In April and May of 2016, Japan’s Akatsuki spacecraft recorded a massive, 10,000 kilometer (6,000 mile) bow-shaped wave of bright particles stretching across the surface of the planet, reaching nearly from pole-to-pole. This feature, in-of-itself, was impressive, but it initially baffled the scientists recording it, as it is standing still above the surface. This is odd because Venus’s atmosphere rotates around the planet much faster than the planet itself rotates, rounding the planet sixty times for each Venusian day.
However, this difference in speed may offer an explanation for the presence of the wave: the wave is situated directly over a large mountain region called Aphrodite Terra, that could be generating gravity waves that are disrupting the dense atmosphere as it flows swiftly over the mountains.
"If you have a stream and it’s flowing over a rock, you get the gravity waves propagating upwards through the water. At the surface of the stream, you will see it as changes in height," explains Dr. Colin Wilson, a planetary scientist at the University of Oxford.
"What’s happening here is slightly different, because we’re seeing it in cloud top temperatures. But the air particles are moving up and down, very much as the water particles are moving up and down."
Closer to home, a joint U.S. and Russian research team are preparing a new atmospheric probe to be sent to Venus, called Venera-D, and are looking at including sensors that could look for microbial life in the planet’s upper clouds.

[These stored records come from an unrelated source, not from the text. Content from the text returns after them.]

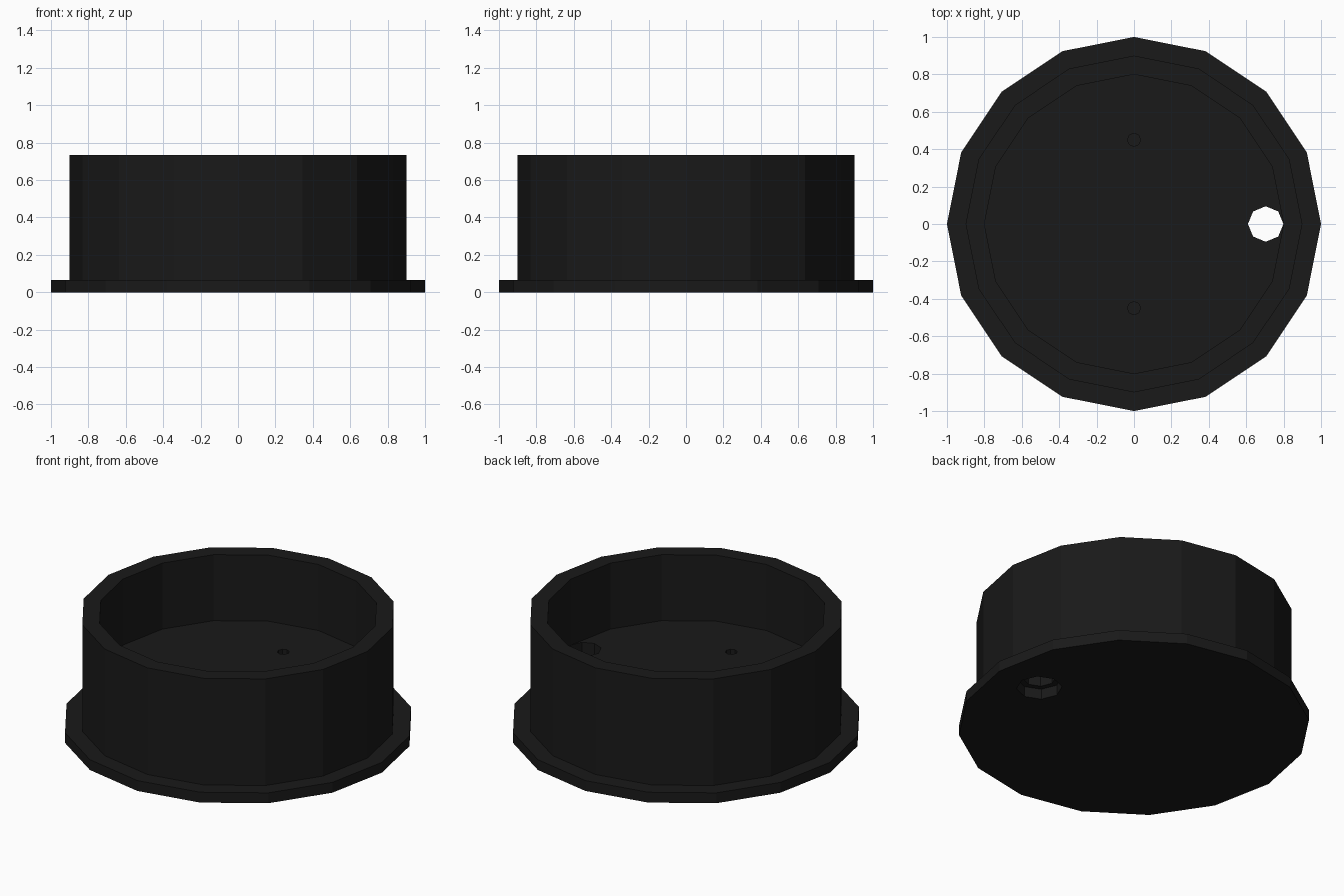
import bpy, bmesh
from math import cos, sin, pi

if "Cube" in bpy.data.objects:
    bpy.data.objects.remove(bpy.data.objects["Cube"])


def lathe(name, profile, sides, x=0.0, y=0.0):
    """Solid made by turning (radius, z) points, closed by flat end caps."""
    bm = bmesh.new()
    rings = [[bm.verts.new((x + r * cos(2 * pi * i / sides),
                            y + r * sin(2 * pi * i / sides), z))
              for i in range(sides)] for r, z in profile]
    for a, b in zip(rings, rings[1:]):
        for i in range(sides):
            j = (i + 1) % sides
            bm.faces.new((a[i], a[j], b[j], b[i]))
    bm.faces.new(rings[0][::-1])
    bm.faces.new(rings[-1])
    bmesh.ops.recalc_face_normals(bm, faces=bm.faces)
    mesh = bpy.data.meshes.new(name)
    bm.to_mesh(mesh)
    bm.free()
    obj = bpy.data.objects.new(name, mesh)
    bpy.context.collection.objects.link(obj)
    return obj


# Cup with base flange, thick wall and raised solid floor
cup = lathe("flanged_cup", [(1, 0), (1, 0.065), (0.9, 0.065), (0.9, 0.735),
                            (0.8, 0.735), (0.8, 0.32)], 16)
black = bpy.data.materials.new("black_plastic")
black.diffuse_color = (0.01, 0.01, 0.01, 1)
black.use_nodes = True
black.node_tree.nodes["Principled BSDF"].inputs["Base Color"].default_value = black.diffuse_color
cup.data.materials.append(black)

# Stepped cable hole, wider through the flange
cutters = [lathe("cable_hole_cutter",
                 [(0.13, -0.1), (0.13, 0.065), (0.095, 0.065), (0.095, 0.4)],
                 8, x=0.704)]
# Two blind screw holes in the floor
for side in (-1, 1):
    cutters.append(lathe("screw_hole_cutter", [(0.035, 0.2), (0.035, 0.4)],
                         8, y=0.45 * side))

for cutter in cutters:
    cutter.hide_render = True
    cutter.hide_set(True)
    mod = cup.modifiers.new("drill", "BOOLEAN")
    mod.operation = "DIFFERENCE"
    mod.solver = "EXACT"
    mod.object = cutter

Venus’s atmosphere sports a series of otherwise unexplained dark streaks that, for some unknown reason, absorb ultraviolet light.
While the mystery of how these streaks were formed, what they’re made of, or even why they don’t simply blend into the rest of the atmosphere is currently unknown, on possible explanation is that they contain microbes that could exist in the comparatively comfortable upper atmosphere.
“It’s a possibility we can’t overlook,” explains Sanjay Limaye, an atmospheric scientist and a former chair of NASA’s Venus Exploration Analysis Group (VEXAG). “I cannot say that there is microbial life in Venus’ clouds. But that doesn’t mean it’s not there either. The only way to learn is to go there and sample the atmosphere.”